posted 2012-06-26 2001 by masen
Working at ResTek over the summer is a much different experience than
working during the school year. For one: I am now working 40 hours per week (up from
15), and also many more people are working in the office regularly which makes
collaboration easier. All this leads to an environment where things get done in a
third or less of the time it would 'normally' take to complete. And the bugfixing is
The first big project that's nearing completion is a new deployment of office workstations for staff to use. We have about 17 machines which dual boot between Windows 7 Enterprise (deployed with Symantec Ghost) and Lubuntu 12.04 (deployed with puppet 2.7). We have a much more uniform configuration than we previously did, but there are still many faults to discover and fix.
I feel like everything about this story comes back to DNS because we as people do not like to remember numbers, especially not ones which may change on a daily basis. That's why DNS was created! So the goal is to have puppet periodically refresh the configuration on each host, and in the process notify the server of its current IP address. We can later use this information to feed the DNS server and have up-to-date dynamic dns for all machines in our office. We deployed the manifest in a simple way that makes a GET request to the puppetmaster server with the client's hostname. A PHP script then aggregates that information into the database. Surprisingly, this part of the system worked just fine. After pushing the change and manually refreshing puppet, I was able to get all the hosts to report their IP address every 30 minutes...Or so I thought.
Upon arriving the next day, I noticed that some of the computers were no longer refreshing their configuration from the puppetmaster, or the script to update their IP was not working. After the checking the log on an affected server, I saw a message like this:
Jun 21 08:52:47 Kiwi-Strawberry puppet-agent: Did not receive certificate
Repeating over and over in the logs, every 2 minutes. It had to be a puppet issue. I restarted the puppet agent...and it refreshed normally. After restarting the agent, it continued to work just fine. Meanwhile, I continued to puzzle about it and search google, only to uncover 3 year old posts and other worthless information. I was going to have to solve this one myself.
After these seemingly random puppet failures continued to happen over the next few days on different servers I began to notice a pattern: machines that had been restarted didn't work until the puppet service was restarted separately and later. A freshly booted machine will sit there and wait for a certificate despite the fact that it already has one signed and working! I could now reproduce the issue and started looking for other clues.
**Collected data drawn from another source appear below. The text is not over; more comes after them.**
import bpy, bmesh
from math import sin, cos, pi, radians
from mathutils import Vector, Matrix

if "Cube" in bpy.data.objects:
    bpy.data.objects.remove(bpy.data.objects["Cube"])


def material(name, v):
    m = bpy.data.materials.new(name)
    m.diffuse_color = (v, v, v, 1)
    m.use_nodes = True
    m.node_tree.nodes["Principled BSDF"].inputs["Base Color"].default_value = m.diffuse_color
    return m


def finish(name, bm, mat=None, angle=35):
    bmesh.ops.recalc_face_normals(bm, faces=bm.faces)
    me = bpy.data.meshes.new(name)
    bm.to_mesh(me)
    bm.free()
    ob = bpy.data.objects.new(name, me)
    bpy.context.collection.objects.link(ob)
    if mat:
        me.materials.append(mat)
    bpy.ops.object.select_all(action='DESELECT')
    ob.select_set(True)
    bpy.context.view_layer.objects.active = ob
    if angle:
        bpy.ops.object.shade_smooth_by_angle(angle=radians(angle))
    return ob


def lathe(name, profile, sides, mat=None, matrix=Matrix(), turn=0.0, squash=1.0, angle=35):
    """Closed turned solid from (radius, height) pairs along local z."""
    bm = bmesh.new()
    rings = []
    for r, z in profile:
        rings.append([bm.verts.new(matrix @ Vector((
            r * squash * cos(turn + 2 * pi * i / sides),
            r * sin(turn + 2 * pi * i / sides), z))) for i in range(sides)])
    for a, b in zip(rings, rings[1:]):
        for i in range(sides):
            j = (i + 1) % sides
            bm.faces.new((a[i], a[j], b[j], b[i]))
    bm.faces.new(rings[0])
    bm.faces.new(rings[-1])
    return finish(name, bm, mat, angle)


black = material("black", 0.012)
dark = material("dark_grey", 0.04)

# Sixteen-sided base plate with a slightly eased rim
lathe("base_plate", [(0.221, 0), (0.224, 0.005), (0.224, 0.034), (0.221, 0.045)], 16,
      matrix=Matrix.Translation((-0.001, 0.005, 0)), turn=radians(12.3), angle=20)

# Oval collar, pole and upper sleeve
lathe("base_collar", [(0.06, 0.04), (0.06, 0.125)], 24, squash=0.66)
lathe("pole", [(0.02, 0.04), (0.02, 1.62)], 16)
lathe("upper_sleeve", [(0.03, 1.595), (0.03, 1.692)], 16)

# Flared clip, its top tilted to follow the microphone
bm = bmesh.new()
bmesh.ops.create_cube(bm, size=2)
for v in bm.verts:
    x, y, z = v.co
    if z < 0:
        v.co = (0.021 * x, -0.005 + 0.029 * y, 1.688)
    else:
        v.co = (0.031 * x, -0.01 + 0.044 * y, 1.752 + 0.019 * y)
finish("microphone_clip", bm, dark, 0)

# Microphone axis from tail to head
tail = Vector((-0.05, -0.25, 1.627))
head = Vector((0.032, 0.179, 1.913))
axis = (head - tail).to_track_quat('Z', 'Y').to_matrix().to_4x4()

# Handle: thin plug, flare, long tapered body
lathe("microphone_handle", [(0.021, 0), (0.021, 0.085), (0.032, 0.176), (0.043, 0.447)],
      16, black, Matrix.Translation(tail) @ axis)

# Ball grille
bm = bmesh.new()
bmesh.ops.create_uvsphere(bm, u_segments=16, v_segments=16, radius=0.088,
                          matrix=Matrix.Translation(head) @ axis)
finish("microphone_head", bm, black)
I noticed on the puppetmaster that several certificates were in the signing cache waiting to be signed. They corresponded to the bare (non-FQDN) hostname of each client which was experiencing post reboot issues. It started to click in my mind.
I restarted the workstation and then fired up my editor to look at the logs. Sure enough, the puppet-agent (which is started via a sysv init.d script on Ubuntu) was starting BEFORE the network was up. This was causing puppet to see a different hostname (without the DHCP supplied domain suffix) and consequently generate a different certificate. When puppet finally got network access it was requesting that the puppetmaster sign its new certificate; of course this is not the right thing and our site.pp manifest is not set up to manage nodes without a fully qualified domain name.
Several solutions were proposed to tackle this problem from: having cron restart puppet occasionally to renaming init.d scripts. However, nothing seemed quite as nice as moving to an event-based startup for puppet. It was easy enough to hack together an upstart configuration file for puppet:
respawn console log start on (local-filesystems and net-device-up IFACE=eth0) stop on runlevel [!12345] pre-start script test -z $UPSTART_EVENTS || echo Puppet started by: $UPSTART_EVENTS >> /var/log/puppetd.log end script exec /usr/bin/puppet agent --no-daemonizeAfter placing this in /etc/init/puppet.conf, I disabled the init.d startup script:
# chmod 644 /etc/init.d/puppetOn the next reboot, puppet waited until the network was fully up and communication active before being started. The problem was resolved! I quickly added the solution to our office manifest and pushed the changes.